Society’s Child takes its title from Ian’s first single, released in 1966, a controversial song about an interracial relationship that she wrote and recorded when she was barely fifteen years old. Years of steady work–writing, recording, touring (lather, rinse, repeat)–followed, and by her late twenties, Ian was a seasoned veteran of a music industry that was changing direction away from her strengths. She’s changed direction as well, many times over the last few decades, and is well into her fifth decade of a career where she’s now managing her strengths on her own terms.

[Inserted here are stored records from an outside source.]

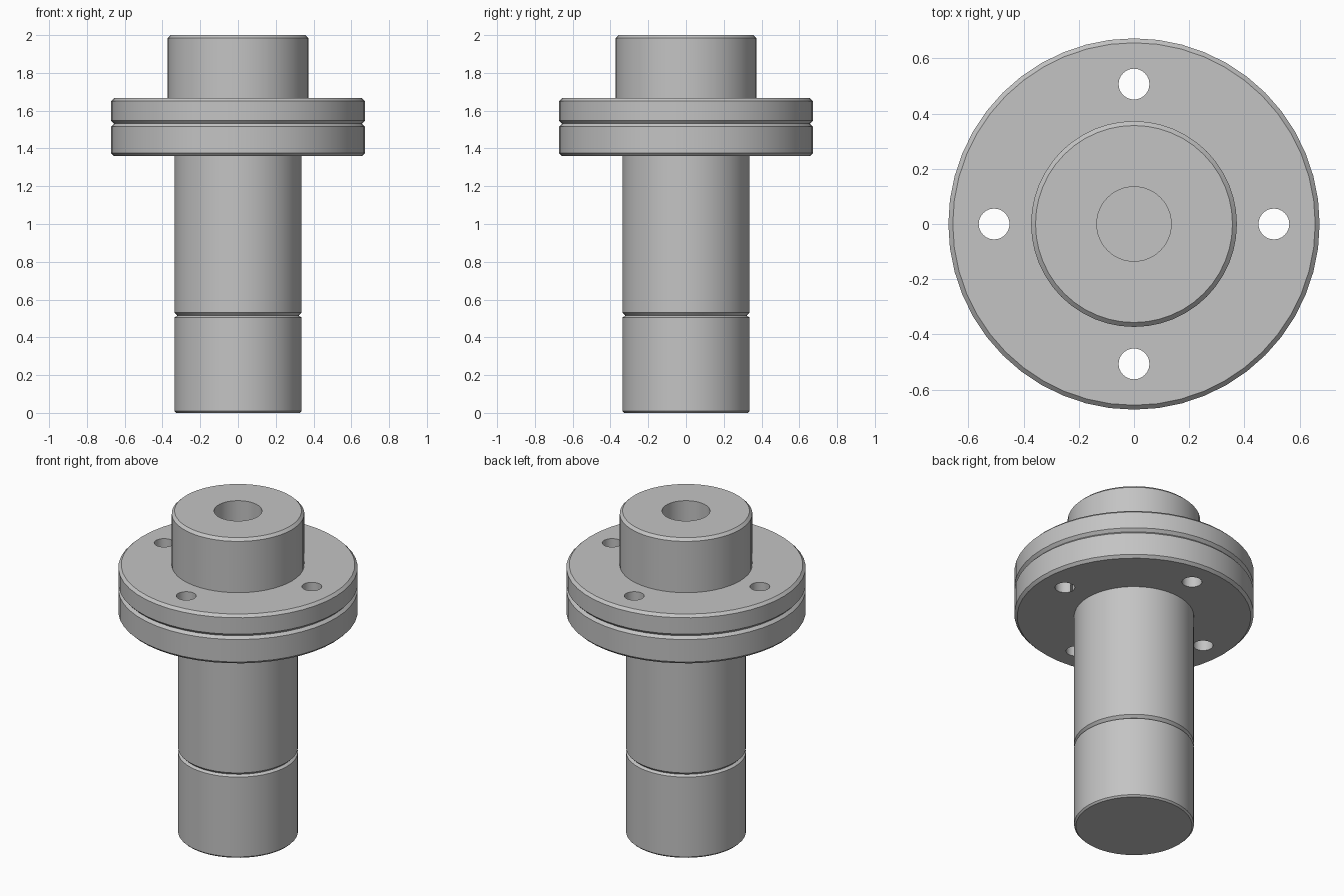
import bpy, bmesh, math

cube = bpy.data.objects.get("Cube")
if cube:
    bpy.data.objects.remove(cube, do_unlink=True)

# Single machined-metal colour
steel = bpy.data.materials.new("steel grey")
steel.use_nodes = True
steel.diffuse_color = (0.55, 0.55, 0.55, 1)
bsdf = next(n for n in steel.node_tree.nodes if n.type == 'BSDF_PRINCIPLED')
bsdf.inputs["Base Color"].default_value = steel.diffuse_color


def turn(name, profile, sides):
    """Revolve a closed (radius, height) profile around z; radius 0 is a pole."""
    bm = bmesh.new()
    rings = []
    for r, z in profile:
        if r == 0:
            rings.append([bm.verts.new((0, 0, z))] * sides)
        else:
            rings.append([bm.verts.new((r * math.cos(2 * math.pi * i / sides),
                                        r * math.sin(2 * math.pi * i / sides), z))
                          for i in range(sides)])
    closed = profile[0][0] > 0
    pairs = list(zip(rings, rings[1:])) + ([(rings[-1], rings[0])] if closed else [])
    for a, b in pairs:
        for i in range(sides):
            j = (i + 1) % sides
            bm.faces.new(dict.fromkeys((a[i], a[j], b[j], b[i])))
    bmesh.ops.recalc_face_normals(bm, faces=bm.faces)
    mesh = bpy.data.meshes.new(name)
    bm.to_mesh(mesh)
    bm.free()
    mesh.materials.append(steel)
    obj = bpy.data.objects.new(name, mesh)
    bpy.context.collection.objects.link(obj)
    return obj


def smooth(obj):
    bpy.ops.object.select_all(action='DESELECT')
    obj.select_set(True)
    bpy.context.view_layer.objects.active = obj
    bpy.ops.object.shade_smooth_by_angle(angle=math.radians(30))


SHAFT, COLLAR, BORE, DISC = 0.337, 0.373, 0.135, 0.673
C = 0.016  # chamfer size

# Shaft with a chamfered seam between lower plug and upper sleeve
shaft = turn("shaft", [
    (0, 0), (SHAFT - 0.01, 0), (SHAFT, 0.01), (SHAFT, 0.505),
    (SHAFT - C, 0.515), (SHAFT, 0.531), (SHAFT, 1.37), (0, 1.37)], 48)

# Collar with a blind bore
collar = turn("collar", [
    (0, 1.361), (COLLAR - 0.05, 1.361), (COLLAR - 0.05, 1.5), (COLLAR, 1.5),
    (COLLAR, 2 - C), (COLLAR - C, 2), (BORE, 2), (BORE, 1.38), (0, 1.38)], 48)


# Flange: two chamfered discs meeting in a V groove
flange = turn("flange", [
    (0.3, 1.36), (DISC - C, 1.36), (DISC, 1.36 + C), (DISC, 1.515),
    (DISC - C, 1.531), (DISC, 1.548), (DISC, 1.666 - C),
    (DISC - C, 1.666), (0.3, 1.666)], 48)

# Four bolt holes through the flange
for k in range(4):
    drill = turn("bolt_hole_cutter", [(0, 1.2), (0.056, 1.2), (0.056, 1.8), (0, 1.8)], 24)
    angle = k * math.pi / 2
    drill.location = (0.507 * math.cos(angle), 0.507 * math.sin(angle), 0)
    drill.hide_render = True
    drill.hide_viewport = True
    cut = flange.modifiers.new("bolt_hole", 'BOOLEAN')
    cut.operation = 'DIFFERENCE'
    cut.solver = 'EXACT'
    cut.object = drill

# Bake the cuts, remove the cutters, then shade
bpy.context.view_layer.update()
graph = bpy.context.evaluated_depsgraph_get()
flange_mesh = bpy.data.meshes.new_from_object(flange.evaluated_get(graph))
flange.modifiers.clear()
flange.data = flange_mesh
for obj in [o for o in bpy.data.objects if o.name.startswith("bolt_hole_cutter")]:
    bpy.data.objects.remove(obj, do_unlink=True)

for part in (shaft, collar, flange):
    smooth(part)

The ups and downs and winding roads of Ian’s career offer an interesting capsule of the music industry’s evolution over a half-century, but her personal life may have had even more ups and downs and winding roads. Starting her career so young caused Janis to mature early in some ways and to lose ground in others. While she seldom doubted herself in matters related to her creative work, the practical issues surrounding it–management of logistics and finances–were often challenging, and the aspects of her life and personality that didn’t involve her work were even more so. Struggles with identity and self-image, along with the aftereffects of childhood molestation, her parents’ divorce, and her mother’s chronic illness, led her into and out of therapy (with varying degrees of success) and relationships with both men and women. While Janis realized early on that she was attracted to women, she effectively spent her early adulthood living as a bisexual, and through a disastrous marriage.

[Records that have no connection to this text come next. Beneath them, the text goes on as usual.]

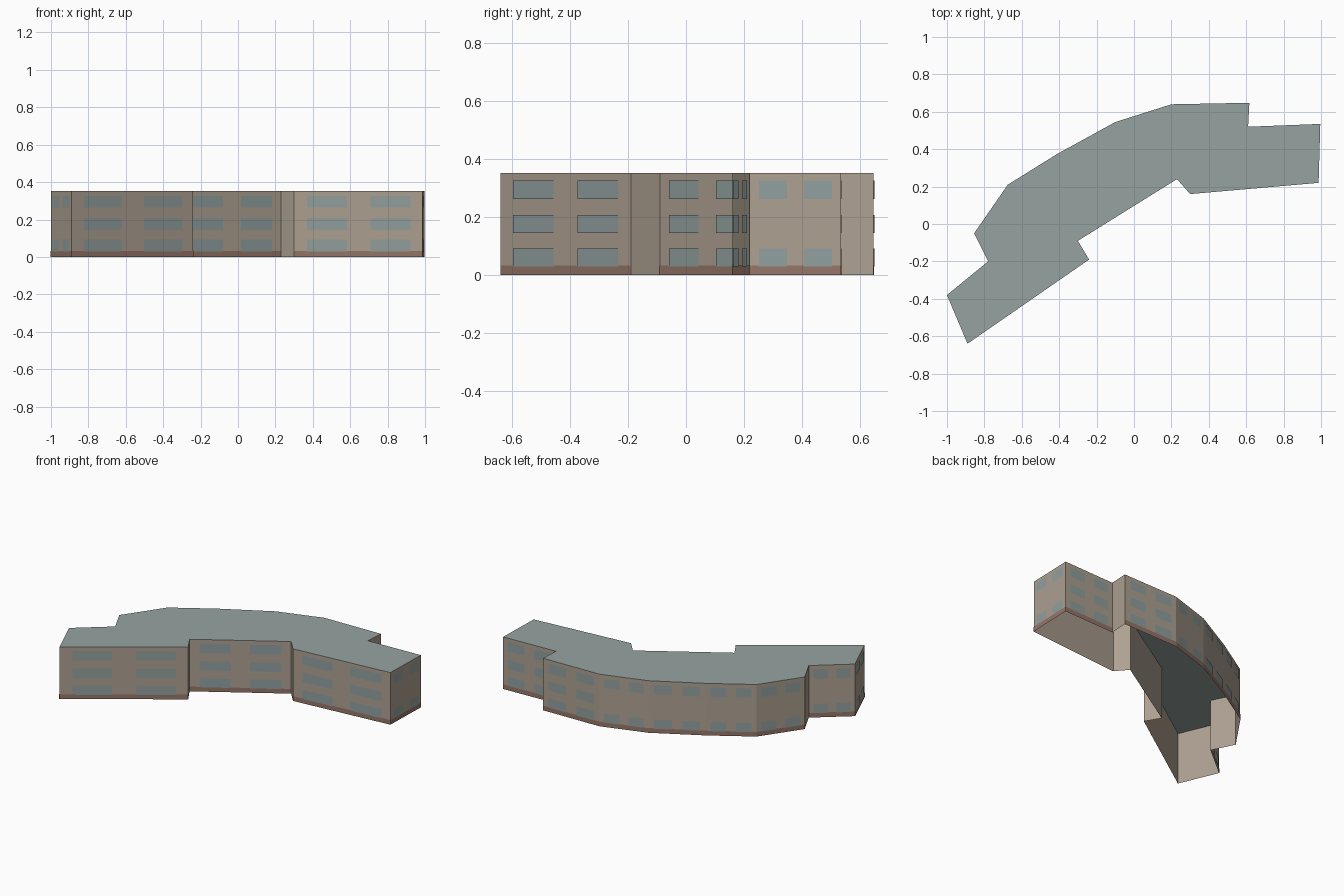
import bpy
import bmesh
from mathutils import Vector

cube = bpy.data.objects.get("Cube")
if cube:
    bpy.data.objects.remove(cube)


def srgb(*rgb):
    return tuple((c / 255 / 12.92) if c < 11 else ((c / 255 + 0.055) / 1.055) ** 2.4 for c in rgb)


def material(name, rgb):
    m = bpy.data.materials.new(name)
    m.use_nodes = True
    colour = (*srgb(*rgb), 1)
    m.diffuse_color = colour
    bsdf = m.node_tree.nodes["Principled BSDF"]
    bsdf.inputs["Base Color"].default_value = colour
    bsdf.inputs["Roughness"].default_value = 0.9
    return m


WALL = material("beige wall", (174, 161, 146))
ROOF = material("grey green roof", (150, 163, 161))
GLASS = material("blue grey window", (146, 160, 159))
PLINTH = material("brown plinth", (150, 118, 104))

HEIGHT = 0.352
PLINTH_TOP = 0.032
STOREYS = [(0.03, 0.092), (0.145, 0.207), (0.263, 0.326)]

# Footprint corners, anticlockwise from the left end
OUTLINE = [Vector(p) for p in (
    (-1.0, -0.38), (-0.89, -0.64), (-0.24, -0.19), (-0.30, -0.09),
    (0.23, 0.24), (0.30, 0.16), (0.987, 0.22), (0.996, 0.535),
    (0.61, 0.52), (0.617, 0.648), (0.20, 0.64), (-0.10, 0.545),
    (-0.41, 0.375), (-0.675, 0.21), (-0.855, -0.05), (-0.78, -0.20))]
EDGES = list(zip(OUTLINE, OUTLINE[1:] + OUTLINE[:1]))


def panel(bm, a, b, span, heights, offset=0.0):
    """Upright rectangle on the wall a-b, moved outward by offset."""
    d = b - a
    out = Vector((d.y, -d.x)).normalized() * offset
    p, q = a + d * span[0] + out, a + d * span[1] + out
    low, high = heights
    bm.faces.new([bm.verts.new((v.x, v.y, z)) for v, z in
                  ((p, low), (q, low), (q, high), (p, high))])


def finish(bm, name, mat):
    bmesh.ops.remove_doubles(bm, verts=bm.verts, dist=0.0005)
    mesh = bpy.data.meshes.new(name)
    bm.to_mesh(mesh)
    bm.free()
    mesh.materials.append(mat)
    bpy.context.collection.objects.link(bpy.data.objects.new(name, mesh))


# Outer walls, open underneath
walls = bmesh.new()
for a, b in EDGES:
    panel(walls, a, b, (0, 1), (0, HEIGHT))
finish(walls, "walls", WALL)

# Flat roof
roof = bmesh.new()
roof.faces.new([roof.verts.new((p.x, p.y, HEIGHT)) for p in OUTLINE])
finish(roof, "roof", ROOF)

# Plinth band and paired windows; short return walls stay blank,
# medium walls have no middle storey of windows
plinth, windows = bmesh.new(), bmesh.new()
for a, b in EDGES:
    length = (b - a).length
    if length < 0.2:
        continue
    panel(plinth, a, b, (0, 1), (0, PLINTH_TOP), 0.0015)
    for storey in (STOREYS if length > 0.37 else STOREYS[::2]):
        for left in (0.1, 0.595):
            panel(windows, a, b, (left, left + 0.31), storey, 0.003)
finish(plinth, "plinth", PLINTH)
finish(windows, "windows", GLASS)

Although she’s not widely recognized for it, Janis Ian was a pioneer–as a musician, as an admitted and acknowledged lesbian, and as an independent artist making use of the Internet to connect with fans and market her work. All of that gives her story continued relevance. And the personal tragicomedy of it–the romantic drama, the associates who proved untrustworthy, the vindictive IRS agent who pursued her for years over back taxes–makes it fascinating reading.

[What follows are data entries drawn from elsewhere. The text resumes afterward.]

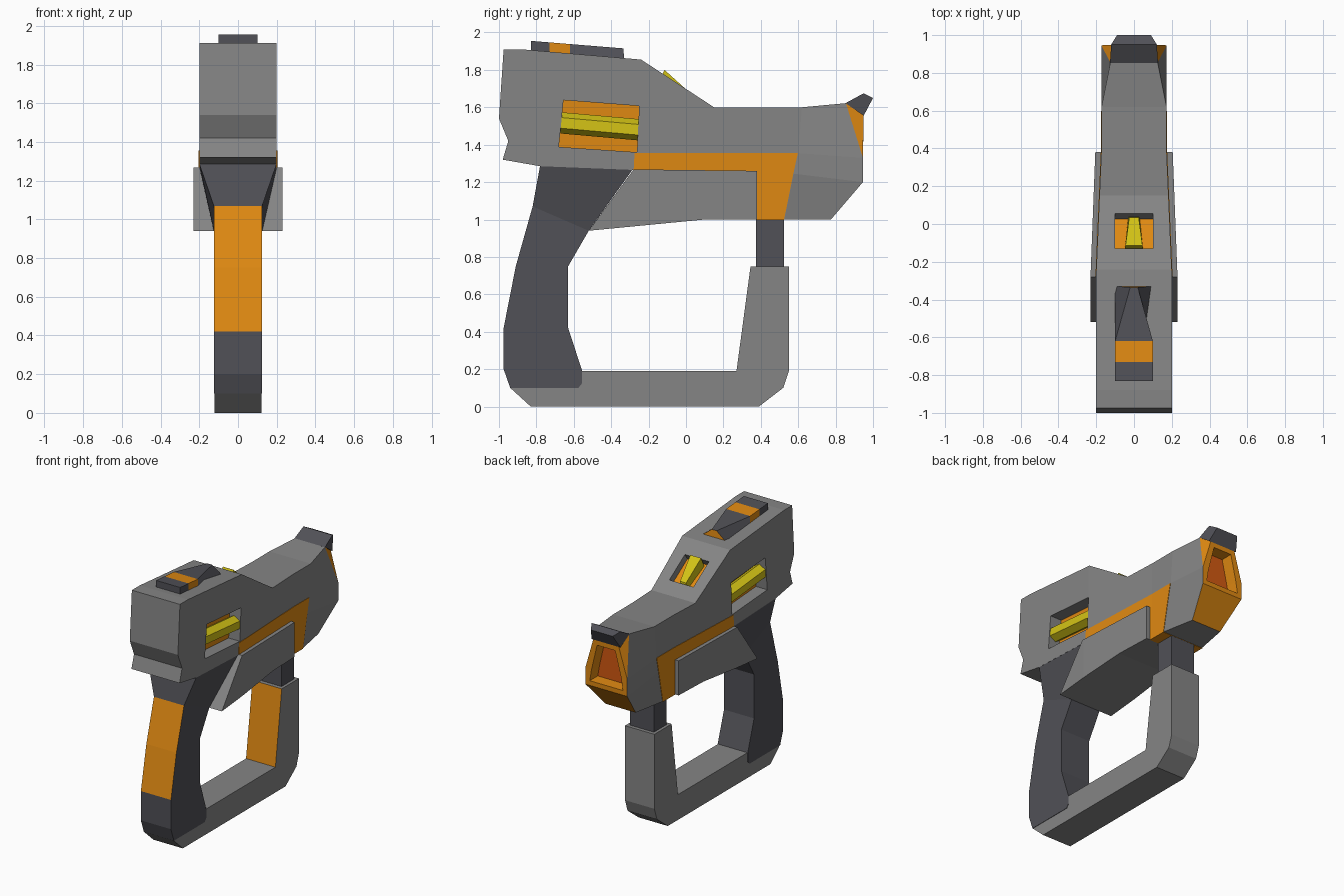
import bpy, bmesh
from mathutils import Vector

if "Cube" in bpy.data.objects:
    bpy.data.objects.remove(bpy.data.objects["Cube"])


def material(name, rgb):
    m = bpy.data.materials.new(name)
    m.diffuse_color = (*rgb, 1)
    m.use_nodes = True
    m.node_tree.nodes["Principled BSDF"].inputs["Base Color"].default_value = m.diffuse_color
    return m


GRAY = material("mid gray", (0.235, 0.235, 0.235))
DARK = material("dark slate", (0.082, 0.082, 0.095))
ORANGE = material("orange", (0.74, 0.25, 0.006))
YELLOW = material("yellow", (0.66, 0.55, 0.008))
RED = material("red orange", (0.65, 0.10, 0.006))


def finish(name, bm, mats, paint=None):
    bmesh.ops.recalc_face_normals(bm, faces=bm.faces[:])
    bm.normal_update()
    if paint:
        for f in bm.faces:
            f.material_index = paint(f.calc_center_median(), f.normal)
    me = bpy.data.meshes.new(name)
    bm.to_mesh(me)
    bm.free()
    ob = bpy.data.objects.new(name, me)
    for m in mats:
        me.materials.append(m)
    bpy.context.collection.objects.link(ob)
    return ob


def add_rings(bm, rings):
    vs = [[bm.verts.new(p) for p in r] for r in rings]
    n = len(vs[0])
    for a, b in zip(vs, vs[1:]):
        for i in range(n):
            j = (i + 1) % n
            bm.faces.new((a[i], a[j], b[j], b[i]))
    bm.faces.new(vs[0][::-1])
    bm.faces.new(vs[-1])
    return vs


def loft(name, rings, mats, paint=None):
    bm = bmesh.new()
    add_rings(bm, rings)
    return finish(name, bm, mats, paint)


def prism(name, pts, w, mats, paint=None, cuts=(), inner=None):
    """Side profile (y, z) spread over x; w is a half width or a function of y, z."""
    bm = bmesh.new()
    spans = [(-1, 1)] if inner is None else [(-1, -inner), (inner, 1)]
    for a, b in spans:
        add_rings(bm, [[(x, y, z) for y, z in pts] for x in (a, b)])
    for c in cuts:
        bmesh.ops.bisect_plane(bm, geom=bm.verts[:] + bm.edges[:] + bm.faces[:],
                               plane_co=(0, c, 0), plane_no=(0, 1, 0))
    for v in bm.verts:
        if abs(v.co.x) > 0.99:
            v.co.x *= w(v.co.y, v.co.z) if callable(w) else w
    return finish(name, bm, mats, paint)


def ramp(t, t0, t1, a, b):
    k = min(1, max(0, (t - t0) / (t1 - t0)))
    return a + (b - a) * k


def body_w(y, z):
    return ramp(y, -0.25, 0.4, 0.2, 0.172)


# Main body
body = prism("body", [(-1, 1.54), (-0.975, 1.91), (-0.88, 1.91), (-0.24, 1.855), (0.15, 1.60),
                      (0.62, 1.60), (0.60, 1.355), (0.575, 1.245), (0.525, 1.0), (0.38, 1.0),
                      (0.38, 1.26), (-0.28, 1.265), (-0.78, 1.285), (-0.98, 1.32), (-0.95, 1.42)],
             body_w, [GRAY], cuts=(-0.25, 0.4))

# Recesses cut in both sides and in the slope
WINDOW = [(-0.655, 1.638), (-0.25, 1.607), (-0.262, 1.36), (-0.68, 1.388)]
n = Vector((0.547, 0.837))
ends = [Vector((-0.13, 1.783)), Vector((0.055, 1.662))]


def slope(d0, d1):
    return [tuple(ends[0] + n * d0), tuple(ends[1] + n * d0),
            tuple(ends[1] + n * d1), tuple(ends[0] + n * d1)]


for cutter in (prism("side_window_cutter", WINDOW, 0.3, [GRAY], inner=0.10),
               prism("slope_window_cutter", slope(-0.06, 0.1), 0.1, [GRAY])):
    cutter.hide_render = True
    cutter.display_type = 'WIRE'
    mod = body.modifiers.new(cutter.name, 'BOOLEAN')
    mod.operation = 'DIFFERENCE'
    mod.solver = 'EXACT'
    mod.object = cutter
prism("side_window_floor", WINDOW, 0.106, [ORANGE], inner=0.098)
prism("slope_window_floor", slope(-0.062, -0.054), 0.1, [ORANGE])

# Yellow bars in the side windows
HEX = [(0, 1), (0.87, 0.5), (0.87, -0.5), (0, -1), (-0.87, -0.5), (-0.87, 0.5)]
for s, side in ((1, "right"), (-1, "left")):
    loft("energy_bar_" + side,
         [[(s * 0.145 + 0.057 * a, y, z + 0.057 * b) for a, b in HEX]
          for y, z in ((-0.672, 1.517), (-0.255, 1.48))], [YELLOW])


def trapezoid(wb, yb, zb, wt, yt, zt):
    return [(-wb, yb, zb), (wb, yb, zb), (wt, yt, zt), (-wt, yt, zt)]


# Yellow wedge in the slope window
loft("slope_gauge", [trapezoid(0.05, -0.15, 1.72, 0.045, -0.115, 1.80),
                     trapezoid(0.03, 0.04, 1.60, 0.025, 0.035, 1.665)], [YELLOW])

# Orange side strip with a downward leg
prism("side_strip", [(-0.275, 1.355), (0.598, 1.355), (0.574, 1.245), (0.524, 0.998),
                     (0.38, 0.998), (0.38, 1.255), (-0.28, 1.265)],
      lambda y, z: body_w(y, z) + 0.003, [ORANGE], cuts=(-0.25, 0.4))

# Barrel end: tapers to an orange front with a red recess
A = [(0.172, 0.62, 1.60), (0.172, 0.60, 1.355), (0.172, 0.575, 1.245), (0.172, 0.525, 1.0)]
B = [(0.125, 0.855, 1.622), (0.173, 0.946, 1.33), (0.173, 0.946, 1.20), (0.125, 0.775, 1.0)]
bm = bmesh.new()
va, vb = [], []
for src, dst in ((A, va), (B, vb)):
    dst += [bm.verts.new(p) for p in src]
    dst += [bm.verts.new((-x, y, z)) for x, y, z in reversed(src)]
for i in range(8):
    j = (i + 1) % 8
    bm.faces.new((va[i], va[j], vb[j], vb[i]))
c0, c7 = bm.verts.new((0.105, 0.95, 1.56)), bm.verts.new((-0.105, 0.95, 1.56))
orange = [bm.faces.new(f) for f in ((vb[0], vb[1], c0), (vb[7], c7, vb[6]), (vb[0], c0, c7, vb[7]),
                                    (vb[2], vb[3], vb[4], vb[5]))]
front = bm.faces.new((c0, vb[1], vb[2], vb[5], vb[6], c7))
bm.faces.new(va)
bmesh.ops.recalc_face_normals(bm, faces=bm.faces[:])
for f in orange + [front]:
    f.material_index = 1
for thick, push in ((0.05, 0), (0.004, -0.09)):
    bmesh.ops.inset_individual(bm, faces=[front], thickness=thick)
    for v in front.verts:
        v.co.y += push
front.material_index = 2
finish("barrel_end", bm, [GRAY, ORANGE, RED])

# Front sight tip
prism("front_sight", [(0.853, 1.622), (0.95, 1.675), (1.0, 1.65), (0.95, 1.555)],
      lambda y, z: ramp(y, 0.94, 1.0, 0.127, 0.09), [DARK])

# Rear top sight with orange band and orange front end
loft("top_sight", [trapezoid(0.1, y, 1.85, 0.1, y, z)
                   for y, z in ((-0.83, 1.955), (-0.73, 1.947), (-0.62, 1.938))]
     + [trapezoid(0.1, -0.33, 1.855, 0.02, -0.335, 1.915)], [DARK, ORANGE],
     lambda c, nn: int(-0.72 < c.y < -0.64 or nn.y > 0.8))

# Lower housing, wider than the body
prism("lower_housing", [(-0.28, 1.268), (0.38, 1.26), (0.38, 1.0), (0.1, 1.0), (-0.52, 0.94)],
      lambda y, z: ramp(y, -0.27, 0.38, 0.23, 0.205), [GRAY], cuts=(-0.27,))

# Grip: flared neck and handle with an orange back panel
prism("grip_neck", [(-0.82, 1.07), (-0.78, 1.288), (-0.285, 1.268), (-0.52, 0.94)],
      lambda y, z: 0.2 if z > 1.2 else 0.125, [DARK])
prism("grip_handle", [(-0.82, 1.07), (-0.52, 0.94), (-0.63, 0.75), (-0.63, 0.42), (-0.555, 0.19),
                      (-0.555, 0.125), (-0.575, 0.1), (-0.94, 0.1), (-0.975, 0.2),
                      (-0.975, 0.42), (-0.91, 0.75)],
      0.125, [DARK, ORANGE], lambda c, nn: int(nn.y < -0.8 and c.z > 0.42))

# Guard frame with an orange inner face, and the post above it
prism("guard_frame", [(-0.94, 0.1), (-0.83, 0), (0.39, 0), (0.52, 0.1), (0.55, 0.19),
                      (0.55, 0.75), (0.345, 0.75), (0.27, 0.19), (-0.6, 0.19), (-0.6, 0.102)],
      0.122, [GRAY, ORANGE], lambda c, nn: int(nn.y < -0.8 and c.z > 0.3 and c.y > 0))
prism("guard_post", [(0.375, 0.74), (0.523, 0.74), (0.523, 1.02), (0.375, 1.02)], 0.1, [DARK])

I found that I needed to remind myself of the distinctions between autobiography and memoir more than once while listening to Society’s Child While it may take off on tangents, memoir usually is structured around a central theme that drives its narrative; autobiography is less organized, and therefore, more like the life it portrays. That quality caused me to have trouble with Ian’s chronology at times, and I needed to remember that while a story has to be told in some sort of sequence, some the events in that story may be occurring concurrently…and I just didn’t need to fixate so much on what happened when and in relation to what else. That ended up not being so difficult after all, though, because Janis Ian drew me into her story beautifully. Each chapter of Society’s Child is named for one of her songs, and most open with her performing a fragment of that song; this is a definite plus of the audio presentation, and made me want to add some of her music to my library (although I haven’t gotten around to it yet). And when she’s not singing, her style is intimate, conversational, and very engaging. I didn’t know much about Janis Ian before reading her autobiography, but she’s well worth knowing, and I’m glad I had the opportunity to get acquainted with her.